Travis Alabanza has a story to tell: A burger is thrown on Waterloo Bridge in London, mayonnaise sticks to a dress and no-one comes to help. On stage Alabanza appears from a large packing case with a ready-made kitchen, electrics and utensils; cardboard boxes and pink tape. The idea is to make a burger, find out what it’s like… “how it flies”. Alabanza says “I’m obsessed with this… I want to get agency… control”; to seek resolution with the weapon. Alabanza talks about choices “Hot dog or Burger?”, changes, differences and expectations. These themes are played out in the making of a burger: the bun, the patty, the trimmings. All these are analysed and explained in clever ways, cut, moulded and chopped to create a show.
There is droning background music as the audience enters, harsh backlighting, a feeling of menace. Alabanza lightens the mood with wisecracks and hand mime.
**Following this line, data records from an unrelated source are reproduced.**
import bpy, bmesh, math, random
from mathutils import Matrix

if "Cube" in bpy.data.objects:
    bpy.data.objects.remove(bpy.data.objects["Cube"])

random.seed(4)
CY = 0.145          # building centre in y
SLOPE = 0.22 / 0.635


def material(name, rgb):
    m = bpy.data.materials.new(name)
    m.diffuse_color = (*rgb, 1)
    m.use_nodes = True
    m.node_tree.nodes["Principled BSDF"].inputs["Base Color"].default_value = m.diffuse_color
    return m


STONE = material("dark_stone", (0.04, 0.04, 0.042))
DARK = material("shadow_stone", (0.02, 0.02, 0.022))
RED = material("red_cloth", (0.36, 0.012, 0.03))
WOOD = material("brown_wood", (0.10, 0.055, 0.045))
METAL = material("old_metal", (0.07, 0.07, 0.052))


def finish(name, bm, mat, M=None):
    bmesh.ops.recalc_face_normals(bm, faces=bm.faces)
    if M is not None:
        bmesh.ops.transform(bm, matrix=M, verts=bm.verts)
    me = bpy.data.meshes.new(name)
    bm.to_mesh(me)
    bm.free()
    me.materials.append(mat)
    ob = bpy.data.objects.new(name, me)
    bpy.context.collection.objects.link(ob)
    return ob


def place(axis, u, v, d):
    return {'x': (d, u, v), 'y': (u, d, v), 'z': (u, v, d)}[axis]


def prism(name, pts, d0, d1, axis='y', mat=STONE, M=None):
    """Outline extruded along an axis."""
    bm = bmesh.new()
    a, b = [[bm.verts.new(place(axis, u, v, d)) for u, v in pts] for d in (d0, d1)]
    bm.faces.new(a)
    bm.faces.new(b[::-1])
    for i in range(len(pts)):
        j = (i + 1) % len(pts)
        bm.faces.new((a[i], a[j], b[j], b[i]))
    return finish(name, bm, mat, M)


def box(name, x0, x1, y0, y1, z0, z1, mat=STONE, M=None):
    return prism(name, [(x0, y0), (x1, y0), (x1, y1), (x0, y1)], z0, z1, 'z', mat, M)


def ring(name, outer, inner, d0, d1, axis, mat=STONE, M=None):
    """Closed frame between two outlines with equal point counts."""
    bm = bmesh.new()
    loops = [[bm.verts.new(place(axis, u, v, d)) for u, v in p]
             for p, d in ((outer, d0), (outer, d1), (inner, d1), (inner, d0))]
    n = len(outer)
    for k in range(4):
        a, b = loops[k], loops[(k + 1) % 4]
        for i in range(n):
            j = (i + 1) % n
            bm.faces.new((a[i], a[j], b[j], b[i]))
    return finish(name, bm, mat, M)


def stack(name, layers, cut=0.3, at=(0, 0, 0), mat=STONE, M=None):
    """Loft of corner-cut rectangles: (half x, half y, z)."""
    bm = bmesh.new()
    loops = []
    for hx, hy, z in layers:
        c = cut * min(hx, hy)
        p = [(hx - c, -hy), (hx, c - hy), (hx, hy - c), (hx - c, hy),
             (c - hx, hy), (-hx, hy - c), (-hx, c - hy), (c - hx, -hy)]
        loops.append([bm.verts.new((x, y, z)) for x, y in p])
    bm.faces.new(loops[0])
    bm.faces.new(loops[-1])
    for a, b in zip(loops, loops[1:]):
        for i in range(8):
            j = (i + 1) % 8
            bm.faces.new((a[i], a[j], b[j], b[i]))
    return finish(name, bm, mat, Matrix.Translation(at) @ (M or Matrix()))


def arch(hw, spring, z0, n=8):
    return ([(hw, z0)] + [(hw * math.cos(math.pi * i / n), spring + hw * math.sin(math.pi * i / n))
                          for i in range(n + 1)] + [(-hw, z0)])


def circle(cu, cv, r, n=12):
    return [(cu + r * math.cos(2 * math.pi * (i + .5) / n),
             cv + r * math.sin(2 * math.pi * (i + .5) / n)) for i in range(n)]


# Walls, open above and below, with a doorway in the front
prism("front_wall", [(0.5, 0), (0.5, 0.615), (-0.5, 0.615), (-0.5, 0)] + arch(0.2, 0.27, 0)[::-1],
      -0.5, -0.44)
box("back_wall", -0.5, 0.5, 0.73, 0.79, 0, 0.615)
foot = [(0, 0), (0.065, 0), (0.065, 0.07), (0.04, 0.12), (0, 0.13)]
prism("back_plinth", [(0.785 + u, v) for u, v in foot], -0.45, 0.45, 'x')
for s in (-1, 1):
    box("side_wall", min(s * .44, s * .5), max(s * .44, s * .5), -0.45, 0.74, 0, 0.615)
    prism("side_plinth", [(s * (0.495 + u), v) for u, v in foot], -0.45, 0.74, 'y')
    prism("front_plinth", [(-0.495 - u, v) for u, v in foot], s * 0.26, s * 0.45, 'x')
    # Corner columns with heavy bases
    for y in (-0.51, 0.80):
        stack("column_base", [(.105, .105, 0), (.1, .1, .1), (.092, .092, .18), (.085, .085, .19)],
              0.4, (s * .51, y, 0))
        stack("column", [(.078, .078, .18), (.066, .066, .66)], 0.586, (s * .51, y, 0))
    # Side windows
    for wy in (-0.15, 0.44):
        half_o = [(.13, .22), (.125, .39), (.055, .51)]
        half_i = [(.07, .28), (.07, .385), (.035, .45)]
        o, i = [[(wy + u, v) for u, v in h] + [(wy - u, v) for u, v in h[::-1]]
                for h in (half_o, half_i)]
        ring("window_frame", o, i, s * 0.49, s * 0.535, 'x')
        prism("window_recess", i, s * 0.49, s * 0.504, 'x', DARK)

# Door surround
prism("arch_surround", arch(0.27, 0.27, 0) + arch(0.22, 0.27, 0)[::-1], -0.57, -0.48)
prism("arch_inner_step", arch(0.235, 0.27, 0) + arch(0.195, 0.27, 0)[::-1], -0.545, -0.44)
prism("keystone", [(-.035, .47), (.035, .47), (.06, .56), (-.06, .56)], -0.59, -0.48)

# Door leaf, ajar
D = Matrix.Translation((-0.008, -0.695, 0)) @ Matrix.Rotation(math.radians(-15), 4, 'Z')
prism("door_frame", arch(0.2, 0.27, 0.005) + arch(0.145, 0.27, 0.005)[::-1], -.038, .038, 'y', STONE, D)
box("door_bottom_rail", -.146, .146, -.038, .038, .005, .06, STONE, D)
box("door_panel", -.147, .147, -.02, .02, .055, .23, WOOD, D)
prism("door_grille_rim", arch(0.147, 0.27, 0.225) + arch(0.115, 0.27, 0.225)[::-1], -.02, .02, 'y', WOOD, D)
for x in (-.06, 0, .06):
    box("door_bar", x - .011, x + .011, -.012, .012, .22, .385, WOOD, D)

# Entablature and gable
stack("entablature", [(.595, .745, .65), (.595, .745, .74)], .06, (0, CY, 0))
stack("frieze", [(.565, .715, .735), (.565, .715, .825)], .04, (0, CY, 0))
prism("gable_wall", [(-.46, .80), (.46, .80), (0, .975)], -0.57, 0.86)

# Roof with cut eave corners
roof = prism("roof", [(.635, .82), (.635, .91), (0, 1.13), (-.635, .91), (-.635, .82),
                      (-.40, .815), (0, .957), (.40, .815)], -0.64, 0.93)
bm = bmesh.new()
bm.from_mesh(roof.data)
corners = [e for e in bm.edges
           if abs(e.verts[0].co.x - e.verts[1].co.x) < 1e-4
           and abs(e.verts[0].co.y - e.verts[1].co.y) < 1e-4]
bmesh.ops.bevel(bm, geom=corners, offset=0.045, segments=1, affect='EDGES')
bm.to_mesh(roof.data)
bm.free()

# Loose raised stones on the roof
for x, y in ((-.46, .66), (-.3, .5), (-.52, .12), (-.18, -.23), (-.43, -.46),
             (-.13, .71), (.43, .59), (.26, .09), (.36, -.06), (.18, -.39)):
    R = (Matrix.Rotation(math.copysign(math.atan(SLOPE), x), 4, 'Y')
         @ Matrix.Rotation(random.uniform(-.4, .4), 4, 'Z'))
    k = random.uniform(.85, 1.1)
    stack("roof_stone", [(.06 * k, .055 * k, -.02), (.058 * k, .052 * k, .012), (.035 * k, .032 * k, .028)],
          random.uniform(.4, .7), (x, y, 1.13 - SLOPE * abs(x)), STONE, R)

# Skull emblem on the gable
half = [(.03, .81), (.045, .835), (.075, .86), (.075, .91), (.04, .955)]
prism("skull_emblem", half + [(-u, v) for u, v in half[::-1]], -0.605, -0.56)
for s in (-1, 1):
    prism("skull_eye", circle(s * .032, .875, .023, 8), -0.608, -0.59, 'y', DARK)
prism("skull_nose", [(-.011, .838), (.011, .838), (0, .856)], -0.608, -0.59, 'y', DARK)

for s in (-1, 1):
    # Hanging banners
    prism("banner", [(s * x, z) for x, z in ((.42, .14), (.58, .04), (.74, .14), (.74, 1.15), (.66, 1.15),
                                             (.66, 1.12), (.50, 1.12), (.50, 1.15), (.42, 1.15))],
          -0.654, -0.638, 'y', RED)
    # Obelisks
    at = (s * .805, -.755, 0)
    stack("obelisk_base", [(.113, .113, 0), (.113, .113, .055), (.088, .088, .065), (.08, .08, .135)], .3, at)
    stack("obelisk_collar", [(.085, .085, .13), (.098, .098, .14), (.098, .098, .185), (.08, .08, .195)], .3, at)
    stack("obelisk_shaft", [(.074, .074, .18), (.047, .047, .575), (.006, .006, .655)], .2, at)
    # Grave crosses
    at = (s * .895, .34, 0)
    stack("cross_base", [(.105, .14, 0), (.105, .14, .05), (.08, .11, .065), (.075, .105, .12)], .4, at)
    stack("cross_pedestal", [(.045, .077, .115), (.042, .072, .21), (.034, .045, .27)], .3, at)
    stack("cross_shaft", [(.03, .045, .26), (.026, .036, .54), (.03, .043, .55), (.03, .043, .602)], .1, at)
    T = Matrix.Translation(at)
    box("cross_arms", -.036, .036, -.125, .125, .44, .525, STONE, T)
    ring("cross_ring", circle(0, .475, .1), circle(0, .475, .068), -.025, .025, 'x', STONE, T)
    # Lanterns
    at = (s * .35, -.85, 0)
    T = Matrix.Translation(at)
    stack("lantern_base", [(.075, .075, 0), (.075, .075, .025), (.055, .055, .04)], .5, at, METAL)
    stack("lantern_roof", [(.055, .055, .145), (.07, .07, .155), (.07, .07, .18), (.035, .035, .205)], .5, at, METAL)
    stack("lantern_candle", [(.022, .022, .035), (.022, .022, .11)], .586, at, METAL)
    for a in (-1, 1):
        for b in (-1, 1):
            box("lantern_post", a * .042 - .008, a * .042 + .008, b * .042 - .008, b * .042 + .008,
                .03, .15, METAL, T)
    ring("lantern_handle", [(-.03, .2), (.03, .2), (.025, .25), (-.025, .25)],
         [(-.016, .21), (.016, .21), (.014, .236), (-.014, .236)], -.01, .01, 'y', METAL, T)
Beneath the blue boiler suit is a vivid dress and bright belt; Alabanza is disappointed at our modest response to the reveal but cheers up when the young audience is wowed by the high heels.
There are clever improvised lines thrown in amongst the emotive and forceful words of the script, and the contrasts work well. As do the historical references of non-binary figures and characters from diverse cultures. Alabanza taints this good work with occasional throw-away clichés which wouldn’t stand up to analysis, and needn’t do if Alabanza hadn’t made such a prominence of underpinning this show with factual argument. There is both criticism and use of stereotypes, sometimes in the same turn of phrase. The show relies heavily on audience participation to a degree that detracts from Alabanza’s natural talents as a performer and entertainer. The initial interplay between performer and audience volunteer works well though. Alabanza grows more monologic, the language more dense, as the show progresses; the satisfying subtleties of Alabanza’s script and Sam Curtis Lindsay’s direction suffer for this.
We are in an age of YouTube influencers, Twitter rants and RuPaul so theatre like this has to work hard in finding innovation. One person’s critique of the world around us can be narrow and insular and Alabanza expects a lot from his audiences who must answer questions of blame and accountability. Nonetheless Burgerz is an intense show with challenging elements around lifelong struggles and insecurities. There are themes of race, gender, sexuality and class that are both provocative and inspiring. A forthright, thought-provoking performance from a capable and energetic performer. Adrian Mantle